> [Exercise prompt]:
Everything in the records except the pictures should come back exactly as written.

> [Source records]:
+ + + +

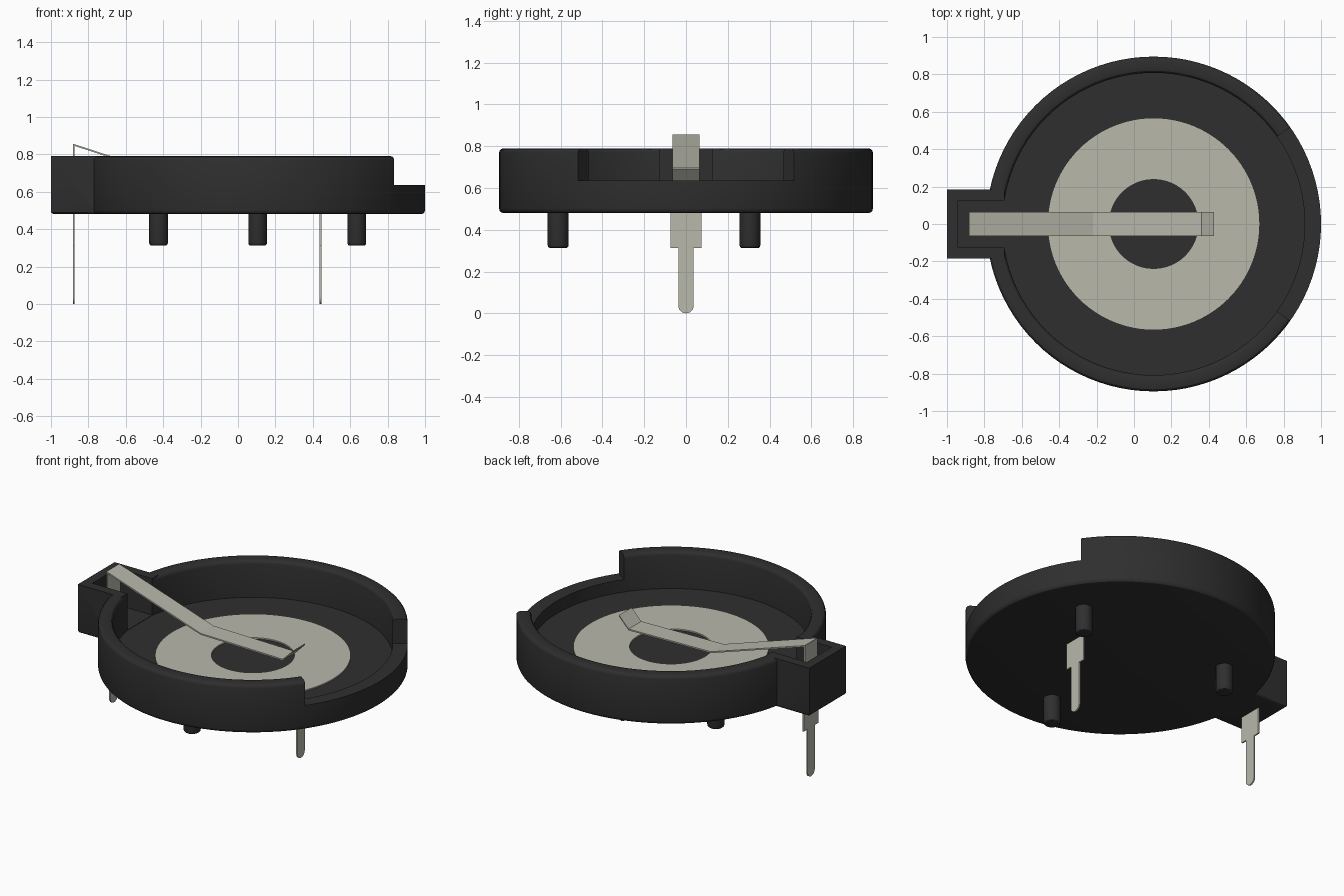
import bpy, bmesh, math
from mathutils import Vector, Matrix

cube = bpy.data.objects.get("Cube")
if cube:
    bpy.data.objects.remove(cube, do_unlink=True)

CX = 0.105                      # centre of the round cup
R, R_IN = 0.895, 0.808          # outer and inner wall radius
BASE, FLOOR, LEDGE, RIM = 0.48, 0.555, 0.635, 0.79


def material(name, rgb):
    m = bpy.data.materials.new(name)
    m.use_nodes = True
    m.diffuse_color = (*rgb, 1)
    m.node_tree.nodes["Principled BSDF"].inputs["Base Color"].default_value = (*rgb, 1)
    return m


plastic = material("black plastic", (0.028, 0.028, 0.028))
metal = material("nickel metal", (0.48, 0.48, 0.41))


def finish(name, bm, mat):
    bmesh.ops.recalc_face_normals(bm, faces=bm.faces)
    me = bpy.data.meshes.new(name)
    bm.to_mesh(me)
    bm.free()
    me.materials.append(mat)
    ob = bpy.data.objects.new(name, me)
    bpy.context.collection.objects.link(ob)
    return ob


def activate(ob):
    bpy.ops.object.select_all(action='DESELECT')
    ob.select_set(True)
    bpy.context.view_layer.objects.active = ob


def smooth(ob):
    activate(ob)
    bpy.ops.object.shade_smooth_by_angle(angle=math.radians(30))


def lathe(name, profile, mat, x=CX, y=0, steps=96, closed=False):
    """Spin an (r, z) profile round a vertical axis."""
    bm = bmesh.new()
    vs = [bm.verts.new((x + r, y, z)) for r, z in profile]
    pairs = list(zip(vs, vs[1:])) + ([(vs[-1], vs[0])] if closed else [])
    edges = [bm.edges.new(p) for p in pairs]
    bmesh.ops.spin(bm, geom=vs + edges, cent=(x, y, 0), axis=(0, 0, 1),
                   angle=math.tau, steps=steps)
    bmesh.ops.remove_doubles(bm, verts=bm.verts, dist=1e-5)
    return finish(name, bm, mat)


def prism(name, points, offset, mat):
    """Extrude a flat outline of 3D points along an offset."""
    bm = bmesh.new()
    face = bm.faces.new([bm.verts.new(p) for p in points])
    ext = bmesh.ops.extrude_face_region(bm, geom=[face])
    verts = [v for v in ext["geom"] if isinstance(v, bmesh.types.BMVert)]
    bmesh.ops.translate(bm, vec=Vector(offset), verts=verts)
    return finish(name, bm, mat)


def block(name, x0, x1, half_y, z0, z1, mat, bevel=0):
    bm = bmesh.new()
    bmesh.ops.create_cube(bm, size=1, matrix=Matrix.Translation(
        ((x0 + x1) / 2, 0, (z0 + z1) / 2)) @ Matrix.Diagonal((x1 - x0, 2 * half_y, z1 - z0, 1)))
    if bevel:
        low = [e for e in bm.edges if all(v.co.z < z0 + 1e-4 for v in e.verts)]
        bmesh.ops.bevel(bm, geom=low, offset=bevel, segments=3, profile=0.5, affect='EDGES')
    return finish(name, bm, mat)


def boolean(target, tool, operation):
    mod = target.modifiers.new(operation.title(), 'BOOLEAN')
    mod.operation, mod.solver, mod.object = operation, 'EXACT', tool
    activate(target)
    bpy.ops.object.modifier_apply(modifier=mod.name)
    bpy.data.objects.remove(tool, do_unlink=True)


def fillet(cx, cz, r, start):
    """Quarter arc, counter-clockwise from a start angle in degrees."""
    return [(cx + r * math.cos(math.radians(start + a)),
             cz + r * math.sin(math.radians(start + a))) for a in (0, 30, 60, 90)]


# Round cup with softened rims
F = 0.022
profile = [(0, BASE)] + fillet(R - F, BASE + F, F, -90) + fillet(R - F, RIM - F, F, 0) \
    + fillet(R_IN + F, RIM - F, F, 90) + [(R_IN, FLOOR), (0, FLOOR)]
holder = lathe("holder_body", profile, plastic)

# Terminal housing and its pocket, then the low part of the wall
boolean(holder, block("housing", -1, -0.693, 0.185, BASE + 0.001, RIM, plastic, 0.015), 'UNION')
boolean(holder, block("pocket", -0.94, -0.6, 0.125, FLOOR + 0.002, 1, plastic), 'DIFFERENCE')
reach = 1.2
side = reach * math.tan(math.radians(35.3))
boolean(holder, prism("notch", [(CX, 0, LEDGE), (CX + reach, -side, LEDGE),
                                (CX + reach, side, LEDGE)], (0, 0, 0.5), plastic), 'DIFFERENCE')
smooth(holder)

# Flat contact ring on the floor
smooth(lathe("contact_ring", [(0.24, FLOOR - 0.005), (0.565, FLOOR - 0.005),
                              (0.565, FLOOR + 0.008), (0.24, FLOOR + 0.008)],
             metal, closed=True))

# Three locating pegs underneath
for i, angle in enumerate((-90, 30, 150)):
    a = math.radians(angle)
    peg = [(0, BASE + 0.02), (0.05, BASE + 0.02)] + \
        fillet(0.036, 0.326, 0.014, -90)[::-1] + [(0, 0.312)]
    smooth(lathe(f"locating_peg_{i + 1}", peg, plastic, CX + 0.612 * math.cos(a),
                 0.612 * math.sin(a), steps=32))

# Terminal pins: wide shoulder, narrow leg, rounded tip
T = 0.009


def pin(name, x, top):
    half = [(0.065, top), (0.065, BASE + 0.03), (0.075, BASE + 0.03), (0.075, 0.312),
            (0.037, 0.312)]
    tip = [(0.037 * math.cos(t), 0.037 + 0.037 * math.sin(t))
           for t in (-math.pi * k / 12 for k in range(13))]
    outline = half + tip + [(-y, z) for y, z in reversed(half)]
    prism(name, [(x - T / 2, y, z) for y, z in outline], (T, 0, 0), metal)


pin("spring_pin", -0.879, 0.852)
pin("ring_pin", 0.441, FLOOR - 0.01)

# Bent spring arm
path = [(-0.883, 0.857), (-0.22, 0.64), (0.36, 0.63), (0.428, 0.70)]
outline = path + [(x, z - T) for x, z in reversed(path)]
prism("spring_arm", [(x, -0.064, z) for x, z in outline], (0, 0.128, 0), metal)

+ + + +

> [Output]:
import bpy, bmesh, math
from mathutils import Vector, Matrix

cube = bpy.data.objects.get("Cube")
if cube:
    bpy.data.objects.remove(cube, do_unlink=True)

CX = 0.105                      # centre of the round cup
R, R_IN = 0.895, 0.808          # outer and inner wall radius
BASE, FLOOR, LEDGE, RIM = 0.48, 0.555, 0.635, 0.79


def material(name, rgb):
    m = bpy.data.materials.new(name)
    m.use_nodes = True
    m.diffuse_color = (*rgb, 1)
    m.node_tree.nodes["Principled BSDF"].inputs["Base Color"].default_value = (*rgb, 1)
    return m


plastic = material("black plastic", (0.028, 0.028, 0.028))
metal = material("nickel metal", (0.48, 0.48, 0.41))


def finish(name, bm, mat):
    bmesh.ops.recalc_face_normals(bm, faces=bm.faces)
    me = bpy.data.meshes.new(name)
    bm.to_mesh(me)
    bm.free()
    me.materials.append(mat)
    ob = bpy.data.objects.new(name, me)
    bpy.context.collection.objects.link(ob)
    return ob


def activate(ob):
    bpy.ops.object.select_all(action='DESELECT')
    ob.select_set(True)
    bpy.context.view_layer.objects.active = ob


def smooth(ob):
    activate(ob)
    bpy.ops.object.shade_smooth_by_angle(angle=math.radians(30))


def lathe(name, profile, mat, x=CX, y=0, steps=96, closed=False):
    """Spin an (r, z) profile round a vertical axis."""
    bm = bmesh.new()
    vs = [bm.verts.new((x + r, y, z)) for r, z in profile]
    pairs = list(zip(vs, vs[1:])) + ([(vs[-1], vs[0])] if closed else [])
    edges = [bm.edges.new(p) for p in pairs]
    bmesh.ops.spin(bm, geom=vs + edges, cent=(x, y, 0), axis=(0, 0, 1),
                   angle=math.tau, steps=steps)
    bmesh.ops.remove_doubles(bm, verts=bm.verts, dist=1e-5)
    return finish(name, bm, mat)


def prism(name, points, offset, mat):
    """Extrude a flat outline of 3D points along an offset."""
    bm = bmesh.new()
    face = bm.faces.new([bm.verts.new(p) for p in points])
    ext = bmesh.ops.extrude_face_region(bm, geom=[face])
    verts = [v for v in ext["geom"] if isinstance(v, bmesh.types.BMVert)]
    bmesh.ops.translate(bm, vec=Vector(offset), verts=verts)
    return finish(name, bm, mat)


def block(name, x0, x1, half_y, z0, z1, mat, bevel=0):
    bm = bmesh.new()
    bmesh.ops.create_cube(bm, size=1, matrix=Matrix.Translation(
        ((x0 + x1) / 2, 0, (z0 + z1) / 2)) @ Matrix.Diagonal((x1 - x0, 2 * half_y, z1 - z0, 1)))
    if bevel:
        low = [e for e in bm.edges if all(v.co.z < z0 + 1e-4 for v in e.verts)]
        bmesh.ops.bevel(bm, geom=low, offset=bevel, segments=3, profile=0.5, affect='EDGES')
    return finish(name, bm, mat)


def boolean(target, tool, operation):
    mod = target.modifiers.new(operation.title(), 'BOOLEAN')
    mod.operation, mod.solver, mod.object = operation, 'EXACT', tool
    activate(target)
    bpy.ops.object.modifier_apply(modifier=mod.name)
    bpy.data.objects.remove(tool, do_unlink=True)


def fillet(cx, cz, r, start):
    """Quarter arc, counter-clockwise from a start angle in degrees."""
    return [(cx + r * math.cos(math.radians(start + a)),
             cz + r * math.sin(math.radians(start + a))) for a in (0, 30, 60, 90)]


# Round cup with softened rims
F = 0.022
profile = [(0, BASE)] + fillet(R - F, BASE + F, F, -90) + fillet(R - F, RIM - F, F, 0) \
    + fillet(R_IN + F, RIM - F, F, 90) + [(R_IN, FLOOR), (0, FLOOR)]
holder = lathe("holder_body", profile, plastic)

# Terminal housing and its pocket, then the low part of the wall
boolean(holder, block("housing", -1, -0.693, 0.185, BASE + 0.001, RIM, plastic, 0.015), 'UNION')
boolean(holder, block("pocket", -0.94, -0.6, 0.125, FLOOR + 0.002, 1, plastic), 'DIFFERENCE')
reach = 1.2
side = reach * math.tan(math.radians(35.3))
boolean(holder, prism("notch", [(CX, 0, LEDGE), (CX + reach, -side, LEDGE),
                                (CX + reach, side, LEDGE)], (0, 0, 0.5), plastic), 'DIFFERENCE')
smooth(holder)

# Flat contact ring on the floor
smooth(lathe("contact_ring", [(0.24, FLOOR - 0.005), (0.565, FLOOR - 0.005),
                              (0.565, FLOOR + 0.008), (0.24, FLOOR + 0.008)],
             metal, closed=True))

# Three locating pegs underneath
for i, angle in enumerate((-90, 30, 150)):
    a = math.radians(angle)
    peg = [(0, BASE + 0.02), (0.05, BASE + 0.02)] + \
        fillet(0.036, 0.326, 0.014, -90)[::-1] + [(0, 0.312)]
    smooth(lathe(f"locating_peg_{i + 1}", peg, plastic, CX + 0.612 * math.cos(a),
                 0.612 * math.sin(a), steps=32))

# Terminal pins: wide shoulder, narrow leg, rounded tip
T = 0.009


def pin(name, x, top):
    half = [(0.065, top), (0.065, BASE + 0.03), (0.075, BASE + 0.03), (0.075, 0.312),
            (0.037, 0.312)]
    tip = [(0.037 * math.cos(t), 0.037 + 0.037 * math.sin(t))
           for t in (-math.pi * k / 12 for k in range(13))]
    outline = half + tip + [(-y, z) for y, z in reversed(half)]
    prism(name, [(x - T / 2, y, z) for y, z in outline], (T, 0, 0), metal)


pin("spring_pin", -0.879, 0.852)
pin("ring_pin", 0.441, FLOOR - 0.01)

# Bent spring arm
path = [(-0.883, 0.857), (-0.22, 0.64), (0.36, 0.63), (0.428, 0.70)]
outline = path + [(x, z - T) for x, z in reversed(path)]
prism("spring_arm", [(x, -0.064, z) for x, z in outline], (0, 0.128, 0), metal)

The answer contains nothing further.